Your assignment ->
Please output exactly the lines from the one containing "# middle skirt with long overlapping leaves" through the last line of the records, both included.

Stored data
Content starts

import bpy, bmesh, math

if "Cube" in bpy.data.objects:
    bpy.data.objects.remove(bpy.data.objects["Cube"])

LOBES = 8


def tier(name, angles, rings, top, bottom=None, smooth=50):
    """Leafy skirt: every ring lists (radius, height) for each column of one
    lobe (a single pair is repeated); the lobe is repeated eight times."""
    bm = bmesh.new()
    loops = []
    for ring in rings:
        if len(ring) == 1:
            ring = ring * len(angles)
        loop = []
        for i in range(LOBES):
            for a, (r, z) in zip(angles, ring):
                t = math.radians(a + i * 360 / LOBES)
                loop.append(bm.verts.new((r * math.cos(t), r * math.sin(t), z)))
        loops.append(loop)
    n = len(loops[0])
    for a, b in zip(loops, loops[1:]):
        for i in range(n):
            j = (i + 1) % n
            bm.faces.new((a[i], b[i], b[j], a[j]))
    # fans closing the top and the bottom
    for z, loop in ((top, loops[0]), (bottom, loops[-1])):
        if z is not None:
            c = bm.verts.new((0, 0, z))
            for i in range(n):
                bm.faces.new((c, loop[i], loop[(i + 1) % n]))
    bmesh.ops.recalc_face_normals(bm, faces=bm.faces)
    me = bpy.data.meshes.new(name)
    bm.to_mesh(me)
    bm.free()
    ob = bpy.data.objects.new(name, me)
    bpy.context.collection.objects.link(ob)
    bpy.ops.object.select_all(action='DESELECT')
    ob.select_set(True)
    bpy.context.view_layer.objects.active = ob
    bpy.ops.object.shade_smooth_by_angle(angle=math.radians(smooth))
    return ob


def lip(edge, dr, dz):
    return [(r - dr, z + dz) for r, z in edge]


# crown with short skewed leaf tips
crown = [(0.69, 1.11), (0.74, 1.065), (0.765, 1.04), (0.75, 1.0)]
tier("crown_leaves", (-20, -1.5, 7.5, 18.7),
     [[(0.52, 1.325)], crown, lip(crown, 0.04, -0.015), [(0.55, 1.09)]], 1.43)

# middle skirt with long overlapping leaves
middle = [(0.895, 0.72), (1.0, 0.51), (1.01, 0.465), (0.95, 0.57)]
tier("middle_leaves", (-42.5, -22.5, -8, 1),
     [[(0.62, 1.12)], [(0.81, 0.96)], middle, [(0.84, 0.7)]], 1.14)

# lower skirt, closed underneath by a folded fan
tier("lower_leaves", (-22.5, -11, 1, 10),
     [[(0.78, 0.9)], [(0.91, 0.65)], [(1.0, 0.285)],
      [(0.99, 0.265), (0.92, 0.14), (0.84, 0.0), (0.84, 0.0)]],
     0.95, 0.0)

Content ends

Result ->
# middle skirt with long overlapping leaves
middle = [(0.895, 0.72), (1.0, 0.51), (1.01, 0.465), (0.95, 0.57)]
tier("middle_leaves", (-42.5, -22.5, -8, 1),
     [[(0.62, 1.12)], [(0.81, 0.96)], middle, [(0.84, 0.7)]], 1.14)

# lower skirt, closed underneath by a folded fan
tier("lower_leaves", (-22.5, -11, 1, 10),
     [[(0.78, 0.9)], [(0.91, 0.65)], [(1.0, 0.285)],
      [(0.99, 0.265), (0.92, 0.14), (0.84, 0.0), (0.84, 0.0)]],
     0.95, 0.0)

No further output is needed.